* [Exercise brief] Determine how many lines in the records below include the word "finish" and output that number alone.

Entries taken from a collection:

^^^^

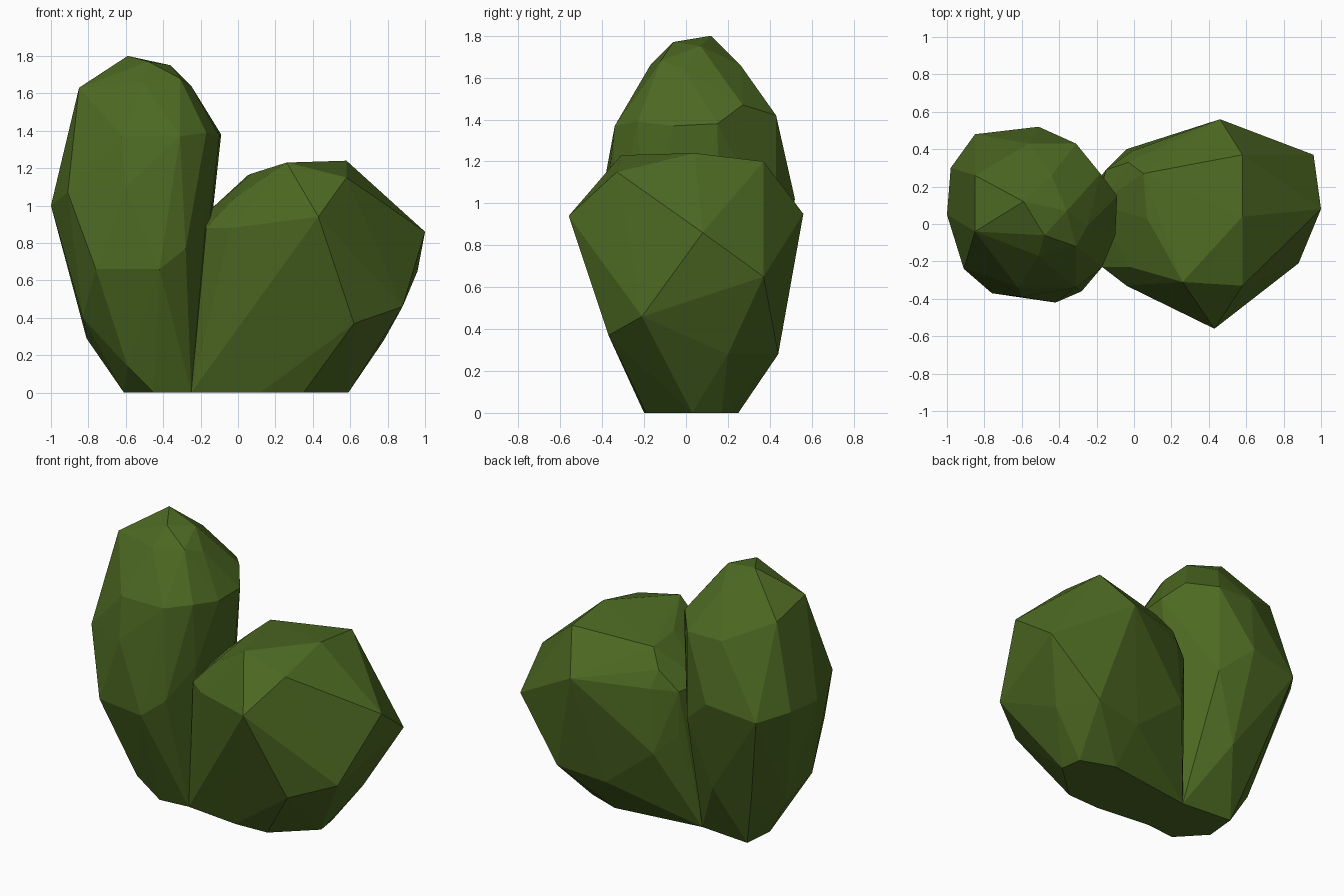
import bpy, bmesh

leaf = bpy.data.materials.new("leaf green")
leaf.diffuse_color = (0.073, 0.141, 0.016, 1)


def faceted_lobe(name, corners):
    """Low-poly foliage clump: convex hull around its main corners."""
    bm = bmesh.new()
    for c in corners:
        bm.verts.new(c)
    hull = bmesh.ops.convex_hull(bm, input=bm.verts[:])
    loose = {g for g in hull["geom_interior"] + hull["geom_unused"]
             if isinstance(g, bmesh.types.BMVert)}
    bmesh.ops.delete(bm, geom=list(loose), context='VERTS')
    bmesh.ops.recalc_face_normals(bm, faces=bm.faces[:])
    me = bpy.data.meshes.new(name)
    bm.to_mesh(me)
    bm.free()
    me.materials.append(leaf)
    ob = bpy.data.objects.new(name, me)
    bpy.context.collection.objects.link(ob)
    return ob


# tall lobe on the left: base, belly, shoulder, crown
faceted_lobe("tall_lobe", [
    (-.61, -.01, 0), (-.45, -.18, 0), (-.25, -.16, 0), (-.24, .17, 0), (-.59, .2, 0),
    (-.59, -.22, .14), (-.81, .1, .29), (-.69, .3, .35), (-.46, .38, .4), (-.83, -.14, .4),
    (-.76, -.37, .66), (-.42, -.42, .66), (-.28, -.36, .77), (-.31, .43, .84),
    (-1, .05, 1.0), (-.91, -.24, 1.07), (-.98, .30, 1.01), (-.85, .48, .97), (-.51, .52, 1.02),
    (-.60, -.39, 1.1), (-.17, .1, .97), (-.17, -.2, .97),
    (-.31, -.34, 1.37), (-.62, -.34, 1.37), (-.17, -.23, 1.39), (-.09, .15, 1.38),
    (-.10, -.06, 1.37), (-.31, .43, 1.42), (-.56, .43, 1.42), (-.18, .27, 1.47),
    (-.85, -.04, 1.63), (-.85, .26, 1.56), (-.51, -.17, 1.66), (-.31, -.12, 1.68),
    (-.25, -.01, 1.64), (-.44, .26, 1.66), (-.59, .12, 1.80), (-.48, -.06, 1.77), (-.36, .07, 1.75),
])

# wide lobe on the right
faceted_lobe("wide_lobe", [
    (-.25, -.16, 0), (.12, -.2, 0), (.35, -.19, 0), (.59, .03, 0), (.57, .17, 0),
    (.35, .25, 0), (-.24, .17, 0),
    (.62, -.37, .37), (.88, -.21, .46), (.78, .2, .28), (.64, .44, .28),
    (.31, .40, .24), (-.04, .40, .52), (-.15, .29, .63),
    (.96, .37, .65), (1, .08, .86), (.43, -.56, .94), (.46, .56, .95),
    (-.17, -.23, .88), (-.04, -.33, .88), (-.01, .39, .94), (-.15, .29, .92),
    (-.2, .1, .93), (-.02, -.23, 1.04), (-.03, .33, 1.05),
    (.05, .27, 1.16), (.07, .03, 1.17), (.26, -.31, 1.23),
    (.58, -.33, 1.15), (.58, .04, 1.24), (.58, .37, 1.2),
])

^^^^

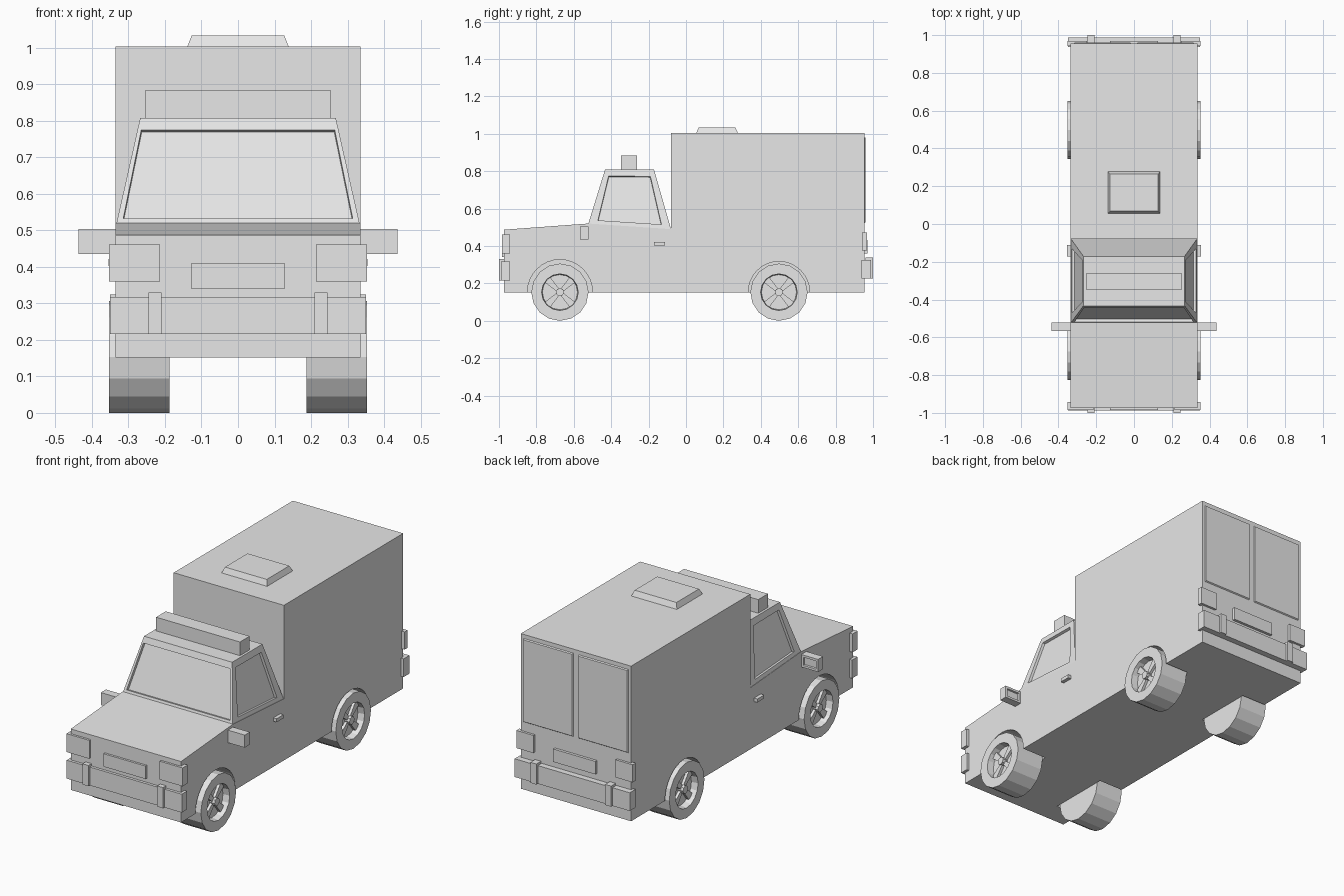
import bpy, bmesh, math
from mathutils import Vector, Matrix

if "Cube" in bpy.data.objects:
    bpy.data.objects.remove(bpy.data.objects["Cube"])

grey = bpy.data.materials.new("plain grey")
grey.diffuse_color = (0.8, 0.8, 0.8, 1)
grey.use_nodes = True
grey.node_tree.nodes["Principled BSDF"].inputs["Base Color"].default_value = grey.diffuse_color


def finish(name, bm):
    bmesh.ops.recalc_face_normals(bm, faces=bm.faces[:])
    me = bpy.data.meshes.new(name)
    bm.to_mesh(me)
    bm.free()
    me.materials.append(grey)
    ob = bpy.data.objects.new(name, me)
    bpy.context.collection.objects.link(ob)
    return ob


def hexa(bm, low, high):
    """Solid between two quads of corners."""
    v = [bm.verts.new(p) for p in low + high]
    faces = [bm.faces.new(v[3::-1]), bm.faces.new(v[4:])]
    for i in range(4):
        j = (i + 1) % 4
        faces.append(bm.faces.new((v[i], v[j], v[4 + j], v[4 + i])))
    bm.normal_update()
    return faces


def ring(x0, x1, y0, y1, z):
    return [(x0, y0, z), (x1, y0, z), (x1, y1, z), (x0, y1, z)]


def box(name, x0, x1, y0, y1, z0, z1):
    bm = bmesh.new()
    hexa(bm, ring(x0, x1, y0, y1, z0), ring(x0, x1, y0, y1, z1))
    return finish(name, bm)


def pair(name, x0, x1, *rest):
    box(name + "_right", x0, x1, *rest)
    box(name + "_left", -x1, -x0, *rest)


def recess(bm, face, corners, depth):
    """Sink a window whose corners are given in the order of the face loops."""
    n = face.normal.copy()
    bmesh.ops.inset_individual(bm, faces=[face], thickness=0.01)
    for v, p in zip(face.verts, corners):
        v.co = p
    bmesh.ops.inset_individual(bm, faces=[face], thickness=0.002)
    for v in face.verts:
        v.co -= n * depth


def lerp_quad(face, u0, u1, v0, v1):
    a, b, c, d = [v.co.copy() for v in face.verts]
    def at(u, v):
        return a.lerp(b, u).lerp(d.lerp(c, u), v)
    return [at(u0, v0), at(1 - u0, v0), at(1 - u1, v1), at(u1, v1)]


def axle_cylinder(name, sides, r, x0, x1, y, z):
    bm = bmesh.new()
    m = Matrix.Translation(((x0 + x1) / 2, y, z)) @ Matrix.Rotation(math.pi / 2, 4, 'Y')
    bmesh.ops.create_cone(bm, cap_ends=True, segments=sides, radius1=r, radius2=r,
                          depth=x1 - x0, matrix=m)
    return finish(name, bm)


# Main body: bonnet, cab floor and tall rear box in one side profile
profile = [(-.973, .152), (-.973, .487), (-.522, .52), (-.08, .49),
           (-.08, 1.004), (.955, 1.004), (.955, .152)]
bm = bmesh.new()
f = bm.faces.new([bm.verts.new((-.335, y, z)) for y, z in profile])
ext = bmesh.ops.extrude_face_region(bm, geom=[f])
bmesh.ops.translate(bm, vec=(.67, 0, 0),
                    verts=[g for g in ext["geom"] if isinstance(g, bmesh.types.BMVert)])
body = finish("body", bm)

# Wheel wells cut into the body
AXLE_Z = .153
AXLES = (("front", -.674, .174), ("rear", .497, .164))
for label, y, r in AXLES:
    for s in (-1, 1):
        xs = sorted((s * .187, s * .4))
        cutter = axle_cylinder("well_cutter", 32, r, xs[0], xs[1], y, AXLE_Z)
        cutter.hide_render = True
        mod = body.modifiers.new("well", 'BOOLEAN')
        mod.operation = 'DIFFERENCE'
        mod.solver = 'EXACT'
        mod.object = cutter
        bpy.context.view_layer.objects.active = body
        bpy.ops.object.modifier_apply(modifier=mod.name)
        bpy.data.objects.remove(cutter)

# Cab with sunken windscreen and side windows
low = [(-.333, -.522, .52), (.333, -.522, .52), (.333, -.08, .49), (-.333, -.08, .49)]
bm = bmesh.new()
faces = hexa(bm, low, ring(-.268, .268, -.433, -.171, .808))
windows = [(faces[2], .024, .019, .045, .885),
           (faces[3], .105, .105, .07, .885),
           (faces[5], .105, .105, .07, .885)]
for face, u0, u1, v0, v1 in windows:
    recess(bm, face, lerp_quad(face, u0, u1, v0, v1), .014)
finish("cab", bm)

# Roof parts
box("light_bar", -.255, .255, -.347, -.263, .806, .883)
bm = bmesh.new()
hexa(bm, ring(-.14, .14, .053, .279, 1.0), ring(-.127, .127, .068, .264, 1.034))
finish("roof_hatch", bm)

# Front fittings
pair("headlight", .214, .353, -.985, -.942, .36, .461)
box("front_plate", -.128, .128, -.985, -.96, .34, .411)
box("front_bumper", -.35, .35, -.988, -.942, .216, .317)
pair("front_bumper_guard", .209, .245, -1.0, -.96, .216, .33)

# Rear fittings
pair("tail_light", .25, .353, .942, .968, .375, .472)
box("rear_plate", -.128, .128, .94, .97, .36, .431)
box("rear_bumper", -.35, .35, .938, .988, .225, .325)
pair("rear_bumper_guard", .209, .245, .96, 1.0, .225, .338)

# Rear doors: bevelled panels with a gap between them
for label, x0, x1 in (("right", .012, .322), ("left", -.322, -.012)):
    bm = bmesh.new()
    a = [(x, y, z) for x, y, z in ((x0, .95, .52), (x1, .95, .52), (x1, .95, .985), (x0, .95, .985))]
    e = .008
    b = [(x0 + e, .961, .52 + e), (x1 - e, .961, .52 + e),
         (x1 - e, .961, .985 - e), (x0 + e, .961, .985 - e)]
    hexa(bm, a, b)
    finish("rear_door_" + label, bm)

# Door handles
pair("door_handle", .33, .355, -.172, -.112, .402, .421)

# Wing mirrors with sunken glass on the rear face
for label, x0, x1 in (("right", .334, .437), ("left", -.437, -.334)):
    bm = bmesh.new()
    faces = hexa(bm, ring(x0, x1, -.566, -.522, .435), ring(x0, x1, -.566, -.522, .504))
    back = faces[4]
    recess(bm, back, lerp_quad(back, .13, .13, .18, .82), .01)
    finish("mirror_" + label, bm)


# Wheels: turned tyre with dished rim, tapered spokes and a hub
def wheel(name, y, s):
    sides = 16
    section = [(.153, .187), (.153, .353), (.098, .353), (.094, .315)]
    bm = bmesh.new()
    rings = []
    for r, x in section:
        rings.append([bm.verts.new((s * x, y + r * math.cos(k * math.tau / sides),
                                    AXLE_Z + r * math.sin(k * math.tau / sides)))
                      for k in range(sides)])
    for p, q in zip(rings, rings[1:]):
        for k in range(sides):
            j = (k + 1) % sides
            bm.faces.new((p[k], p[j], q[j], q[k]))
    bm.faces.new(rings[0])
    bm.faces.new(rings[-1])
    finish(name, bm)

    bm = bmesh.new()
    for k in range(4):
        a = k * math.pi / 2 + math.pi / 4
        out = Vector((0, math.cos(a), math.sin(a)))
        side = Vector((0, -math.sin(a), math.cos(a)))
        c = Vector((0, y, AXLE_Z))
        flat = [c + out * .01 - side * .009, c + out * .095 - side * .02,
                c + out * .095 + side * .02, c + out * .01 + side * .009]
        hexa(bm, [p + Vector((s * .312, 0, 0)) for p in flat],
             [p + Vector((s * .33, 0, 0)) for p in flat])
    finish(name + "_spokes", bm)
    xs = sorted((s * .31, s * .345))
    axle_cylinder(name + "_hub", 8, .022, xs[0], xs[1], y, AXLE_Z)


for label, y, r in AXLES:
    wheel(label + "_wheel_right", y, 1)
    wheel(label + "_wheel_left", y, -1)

^^^^

* [Exercise answer] 10